ASIA NEWS NETWORK
WE KNOW ASIA BETTER
Publication Date : 04-01-2013
Last month’s presidential election highlighted a growing generational divide as well as deep-rooted ideological and regional rivalries in the country. President-elect Park Geun-hye, a conservative, garnered support from more than two-thirds of voters aged 50 or older. But she saw her liberal rival, Moon Jae-in, secure about the same proportion of ballots cast by voters in their 20s and 30s, according to estimates based on exit polls.
The election outcome has deepened the sense of frustration among young people, some of whom recently launched an online petition campaign calling for reducing or repealing welfare benefits for elderly citizens.
Park tried to win the hearts of young people by putting forward measures to cut college costs and create more jobs for them. But her efforts failed to convince young voters, many of whom turned to the liberal candidate as a better option for easing or settling their difficulties.
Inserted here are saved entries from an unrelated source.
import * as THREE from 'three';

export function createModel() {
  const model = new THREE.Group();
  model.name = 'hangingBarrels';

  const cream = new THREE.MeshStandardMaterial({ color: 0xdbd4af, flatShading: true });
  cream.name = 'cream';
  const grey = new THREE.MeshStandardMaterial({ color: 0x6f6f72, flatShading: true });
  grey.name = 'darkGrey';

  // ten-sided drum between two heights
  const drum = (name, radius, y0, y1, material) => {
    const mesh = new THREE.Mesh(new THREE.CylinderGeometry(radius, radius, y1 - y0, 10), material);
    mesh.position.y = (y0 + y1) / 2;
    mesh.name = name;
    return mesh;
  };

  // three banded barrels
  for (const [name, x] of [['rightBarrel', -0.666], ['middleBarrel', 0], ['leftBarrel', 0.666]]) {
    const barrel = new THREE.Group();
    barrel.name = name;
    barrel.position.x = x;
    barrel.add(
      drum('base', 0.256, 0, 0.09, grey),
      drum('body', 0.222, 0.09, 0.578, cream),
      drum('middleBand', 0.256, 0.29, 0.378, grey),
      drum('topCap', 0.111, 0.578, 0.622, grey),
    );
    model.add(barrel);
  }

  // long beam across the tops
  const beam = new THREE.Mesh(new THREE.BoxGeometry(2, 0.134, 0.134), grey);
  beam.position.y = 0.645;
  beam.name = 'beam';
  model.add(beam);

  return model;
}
Recent figures from the state statistics agency showed younger people having decreasing job opportunities and slowing income growth. The number of jobs taken by 20-somethings shrank by 5.1 per cent from a year earlier to 2.59 million in 2012, while the figure for 50-somethings increased by 11.3 per cent to 2.63 million. The average income of households headed by those in their 40s and 50s grew at a faster pace than families led by people in their 20s and 30s for five consecutive quarters since the July-September period last year.
The data may partly vindicate the grievances held by young people that they are being deprived of their due opportunities to live decent lives as full members of society.
It is undesirable for younger people to become hostile and throw invectives against their elders. But it is more undesirable to leave them in frustration and despair. Our society as a whole should give more serious consideration to pulling the younger generations, who will take charge of its future, out of their funk and enabling them to move forward.
With ideological conflicts gradually diminished amid increasing efforts by political parties to expand their support bases into the center ground, a generational rift is feared to widen, especially over the issues of employment and welfare benefits. Korea, which needs national reconciliation to move beyond the old paradigm of industrialisation and democratization, cannot afford to let generational struggles hamper its efforts to create a prosperous future.
In the immediate term, measures should be worked out to create more jobs ― especially good, well-paid work ― for young people in a way that will minimise conflicts of interest with elderly employees.
The incoming government and political parties should also avoid being tempted to put overemphasis on benefits for older people, whose growing number is expected to translate into a greater voice in future elections. It must be reminded that, in an era of intensifying global competition, the nation’s continuous development and advancement will eventually depend on whether and how to invigorate younger generations and activate their creative power.
Young people, for themselves, need to be more determined to get through difficulties on their own and try to understand that the choice of elderly voters might have been motivated by their concerns over the country’s course, not necessarily by their generational interests.